● Data excerpts:

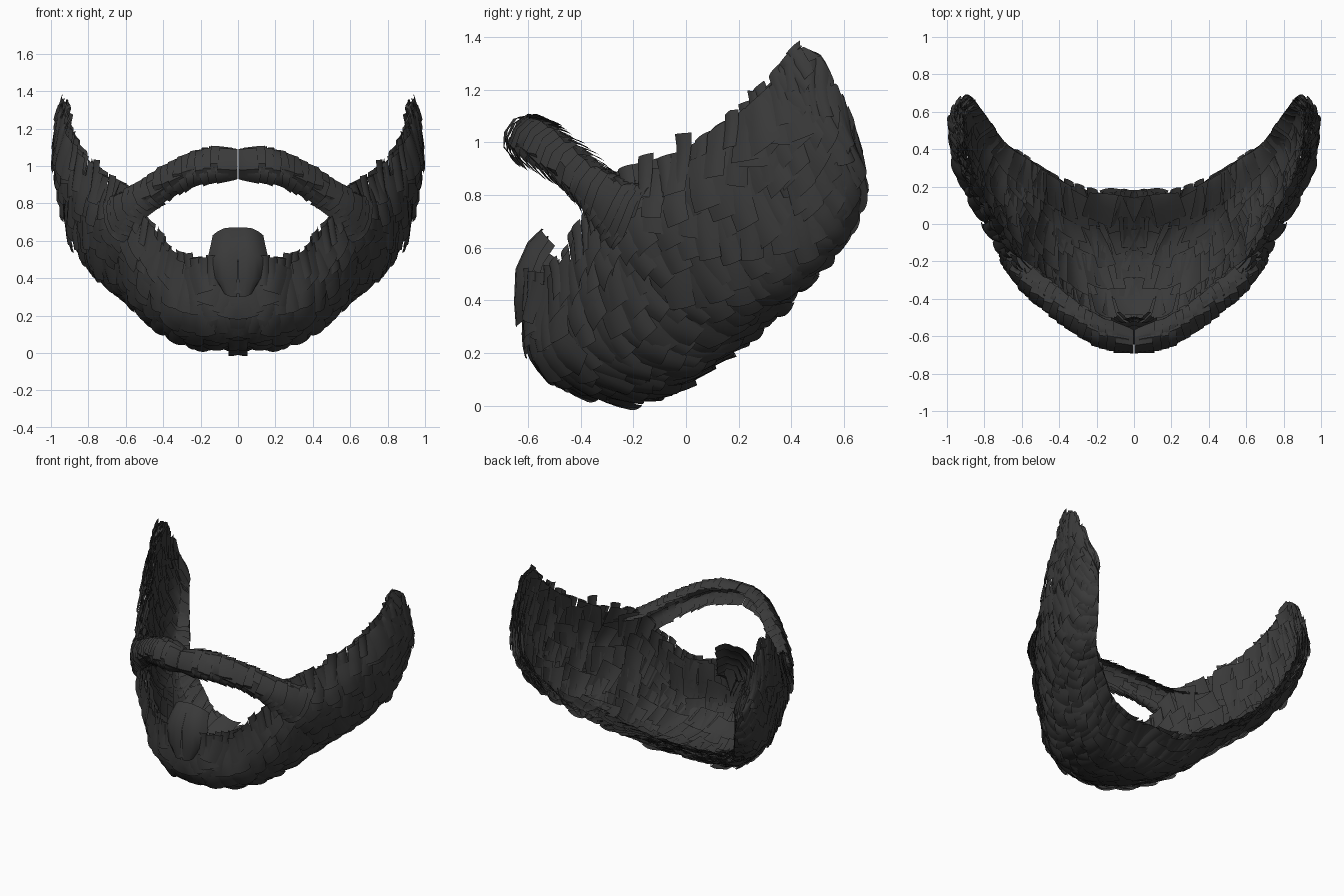
import bpy, bmesh, math, random
from mathutils import Vector

random.seed(4)
if "Cube" in bpy.data.objects:
    bpy.data.objects.remove(bpy.data.objects["Cube"])

hair = bpy.data.materials.new("charcoal_hair")
hair.use_nodes = True
charcoal = (0.042, 0.042, 0.042, 1)
hair.diffuse_color = charcoal
shader = hair.node_tree.nodes["Principled BSDF"]
shader.inputs["Base Color"].default_value = charcoal
shader.inputs["Roughness"].default_value = 0.8


def vary(low, high):
    return random.uniform(low, high)


def limit(t, slack=0.0):
    return min(max(t, -slack), 1 + slack)


def spline(points, t):
    """Smooth curve through the points, t running from 0 to 1."""
    spans = len(points) - 1
    i = min(max(int(t * spans), 0), spans - 1)
    f = t * spans - i
    b, c = points[i], points[i + 1]
    a = points[i - 1] if i > 0 else b * 2 - c
    d = points[i + 2] if i + 2 <= spans else c * 2 - b
    m, n = (c - a) / 2, (d - b) / 2
    return b + m * f + ((c - b) * 3 - m * 2 - n) * f * f + ((b - c) * 2 + m + n) * f ** 3


class Skin:
    """Guide surface through ribs: u runs rib to rib, v runs down each rib."""

    def __init__(self, ribs):
        self.ribs = [[Vector(p) for p in rib] for rib in ribs]

    def at(self, u, v):
        return spline([spline(rib, v) for rib in self.ribs], u)

    def frame(self, u, v):
        e = 0.01
        along = (self.at(u + e, v) - self.at(u - e, v)) / (2 * e)
        down = (self.at(u, v + e) - self.at(u, v - e)) / (2 * e)
        return along, down, down.cross(along).normalized()


def add_card(bm, skin, u, v, width, length, turn, base, lift, slack=0.03):
    """One hair card that follows the skin, with its tip lifted off."""
    along, down, _ = skin.frame(u, v)
    steps = 4
    grid = []
    for j in range(steps + 1):
        t = j / steps
        row = []
        for i in range(steps + 1):
            s = i / steps - 0.5
            x = s * width * (1 - 0.18 * t)
            y = (t - 0.5) * length
            a = x * math.cos(turn) - y * math.sin(turn)
            b = x * math.sin(turn) + y * math.cos(turn)
            uu = limit(u + a / along.length, slack)
            vv = limit(v + b / down.length, slack)
            normal = skin.frame(limit(uu), limit(vv))[2]
            bulge = 0.012 * (1 - 4 * s * s)
            row.append(bm.verts.new(skin.at(uu, vv) + normal * (base + lift * t + bulge)))
        grid.append(row)
    for upper, lower in zip(grid, grid[1:]):
        for i in range(steps):
            bm.faces.new((upper[i], lower[i], lower[i + 1], upper[i + 1]))


def finish(name, bm):
    """Weld collapsed corners, mirror to the other half and shade."""
    bmesh.ops.dissolve_degenerate(bm, edges=bm.edges, dist=0.0005)
    mesh = bpy.data.meshes.new(name)
    bm.to_mesh(mesh)
    bm.free()
    mesh.materials.append(hair)
    obj = bpy.data.objects.new(name, mesh)
    bpy.context.collection.objects.link(obj)
    obj.modifiers.new("mirror", "MIRROR").merge_threshold = 0.001
    bpy.ops.object.select_all(action="DESELECT")
    obj.select_set(True)
    bpy.context.view_layer.objects.active = obj
    bpy.ops.object.shade_smooth_by_angle(angle=math.radians(40))


# Jaw and sideburn guide, from the chin to the ear
jaw = Skin([
    [(0, -.62, .47), (0, -.59, .2), (0, -.4, .06), (0, -.11, .04), (0, .13, .2)],
    [(.17, -.59, .47), (.16, -.56, .2), (.16, -.38, .07), (.17, -.09, .05), (.19, .14, .2)],
    [(.33, -.5, .49), (.34, -.46, .24), (.34, -.29, .12), (.34, -.05, .1), (.36, .19, .24)],
    [(.47, -.4, .65), (.51, -.33, .42), (.5, -.19, .24), (.47, .03, .18), (.47, .25, .3)],
    [(.58, -.28, .84), (.64, -.21, .61), (.63, -.05, .39), (.59, .13, .3), (.57, .32, .36)],
    [(.75, -.03, .94), (.79, .01, .74), (.78, .15, .51), (.74, .29, .41), (.69, .41, .45)],
    [(.88, .2, 1.08), (.91, .25, .91), (.9, .37, .69), (.86, .48, .58), (.79, .55, .6)],
    [(.93, .33, 1.2), (.95, .4, 1.1), (.96, .52, .95), (.92, .62, .82), (.86, .65, .79)],
    [(.94, .42, 1.32), (.96, .48, 1.27), (.96, .55, 1.16), (.94, .62, 1.04), (.89, .67, .9)],
])
# Each layer: name, columns, rows, depth under the guide, card size, tip lift
layers = [
    ("outer_beard", 28, 11, 0.01, 0.14, 0.035),
    ("inner_beard", 20, 8, 0.045, 0.16, 0.03),
]
for name, columns, rows, depth, size, lift in layers:
    bm = bmesh.new()
    for r in range(rows):
        for c in range(columns):
            u = limit((c + 0.5 * (r % 2) + vary(-.3, .3)) / (columns - 0.5))
            v = limit(0.08 + 0.86 * (r + vary(-.35, .35)) / (rows - 1))
            add_card(bm, jaw, u, v, size * vary(.75, 1.15), size * vary(1.1, 1.5),
                     0.55 * u * u + vary(-.35, .35), -depth + vary(-.012, .008),
                     lift * vary(.5, 1.1), 0.04)
    finish(name, bm)

# Tufts that break up the cheek edge and the edge under the jaw
for name, start, edge, count, reach in (("cheek_tufts", 0.1, 0.02, 28, 0.13),
                                        ("jaw_tufts", 0, 0.97, 22, 0.06)):
    bm = bmesh.new()
    for c in range(count):
        u = start + (1 - start) * c / (count - 1)
        add_card(bm, jaw, u, edge, .07, vary(.12, .19), 0.3 * u + vary(-.2, .2),
                 vary(-.03, .005), .02, vary(.03, reach))
    finish(name, bm)

# Fingers of hair stepping down the back of the sideburn
bm = bmesh.new()
for v in (0, 0.14, 0.28, 0.42, 0.58, 0.74, 0.9):
    for depth in (0, 0.03):
        add_card(bm, jaw, 0.97, v, .075, .17, 0.75 + vary(-.15, .15), -depth, .015, 0.05)
finish("sideburn_tips", bm)

# Moustache, overlapping bands swept outward from the middle
lip = Skin([
    [(0, -.57, 1.08), (0, -.64, 1.09), (0, -.69, 1), (0, -.65, .92)],
    [(.2, -.49, 1.06), (.2, -.57, 1.07), (.21, -.63, .98), (.2, -.58, .89)],
    [(.37, -.37, .97), (.39, -.45, .98), (.4, -.5, .9), (.36, -.44, .81)],
    [(.54, -.24, .86), (.57, -.31, .87), (.57, -.36, .78), (.49, -.38, .71)],
    [(.66, -.15, .83), (.68, -.19, .8), (.65, -.25, .67), (.56, -.31, .6)],
])
bm = bmesh.new()
bands = 20
for c in range(bands):
    u = 0.05 + 0.92 * c / (bands - 1)
    add_card(bm, lip, u, 0.5 + vary(-.05, .05), vary(.26, .31), .12,
             -math.pi / 2 + vary(-.12, .12), vary(-.008, 0), .022, 0.06)
    for v in (0.2, 0.8):
        add_card(bm, lip, limit(u + 0.02), v, .12, .12,
                 -math.pi / 2 + vary(-.3, .3), -.015, .025, 0.06)
for vert in bm.verts:
    vert.co.x = max(vert.co.x, 0.002)
finish("moustache", bm)

# Tuft under the lip, nested layers stepping back toward the chin
patch = Skin([
    [(0, -.54, .67), (0, -.62, .58), (0, -.64, .45), (0, -.63, .3)],
    [(.07, -.54, .66), (.08, -.61, .57), (.09, -.63, .45), (.04, -.62, .31)],
    [(.135, -.52, .63), (.15, -.57, .54), (.16, -.59, .45), (.08, -.6, .35)],
])
bm = bmesh.new()
for layer in range(5):
    add_card(bm, patch, 0.5, 0.5 + 0.06 * layer, .19, .44 - .03 * layer, 0,
             -.035 * layer, .012, 0)
for vert in bm.verts:
    vert.co.x = max(vert.co.x, 0)
finish("lip_tuft", bm)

● The problem:
Return the span of lines in the data above that opens at the line with "# Fingers of" and closes at the line with "for layer in", exactly, ends included, nothing else.

● Answer for this exercise:
# Fingers of hair stepping down the back of the sideburn
bm = bmesh.new()
for v in (0, 0.14, 0.28, 0.42, 0.58, 0.74, 0.9):
    for depth in (0, 0.03):
        add_card(bm, jaw, 0.97, v, .075, .17, 0.75 + vary(-.15, .15), -depth, .015, 0.05)
finish("sideburn_tips", bm)

# Moustache, overlapping bands swept outward from the middle
lip = Skin([
    [(0, -.57, 1.08), (0, -.64, 1.09), (0, -.69, 1), (0, -.65, .92)],
    [(.2, -.49, 1.06), (.2, -.57, 1.07), (.21, -.63, .98), (.2, -.58, .89)],
    [(.37, -.37, .97), (.39, -.45, .98), (.4, -.5, .9), (.36, -.44, .81)],
    [(.54, -.24, .86), (.57, -.31, .87), (.57, -.36, .78), (.49, -.38, .71)],
    [(.66, -.15, .83), (.68, -.19, .8), (.65, -.25, .67), (.56, -.31, .6)],
])
bm = bmesh.new()
bands = 20
for c in range(bands):
    u = 0.05 + 0.92 * c / (bands - 1)
    add_card(bm, lip, u, 0.5 + vary(-.05, .05), vary(.26, .31), .12,
             -math.pi / 2 + vary(-.12, .12), vary(-.008, 0), .022, 0.06)
    for v in (0.2, 0.8):
        add_card(bm, lip, limit(u + 0.02), v, .12, .12,
                 -math.pi / 2 + vary(-.3, .3), -.015, .025, 0.06)
for vert in bm.verts:
    vert.co.x = max(vert.co.x, 0.002)
finish("moustache", bm)

# Tuft under the lip, nested layers stepping back toward the chin
patch = Skin([
    [(0, -.54, .67), (0, -.62, .58), (0, -.64, .45), (0, -.63, .3)],
    [(.07, -.54, .66), (.08, -.61, .57), (.09, -.63, .45), (.04, -.62, .31)],
    [(.135, -.52, .63), (.15, -.57, .54), (.16, -.59, .45), (.08, -.6, .35)],
])
bm = bmesh.new()
for layer in range(5):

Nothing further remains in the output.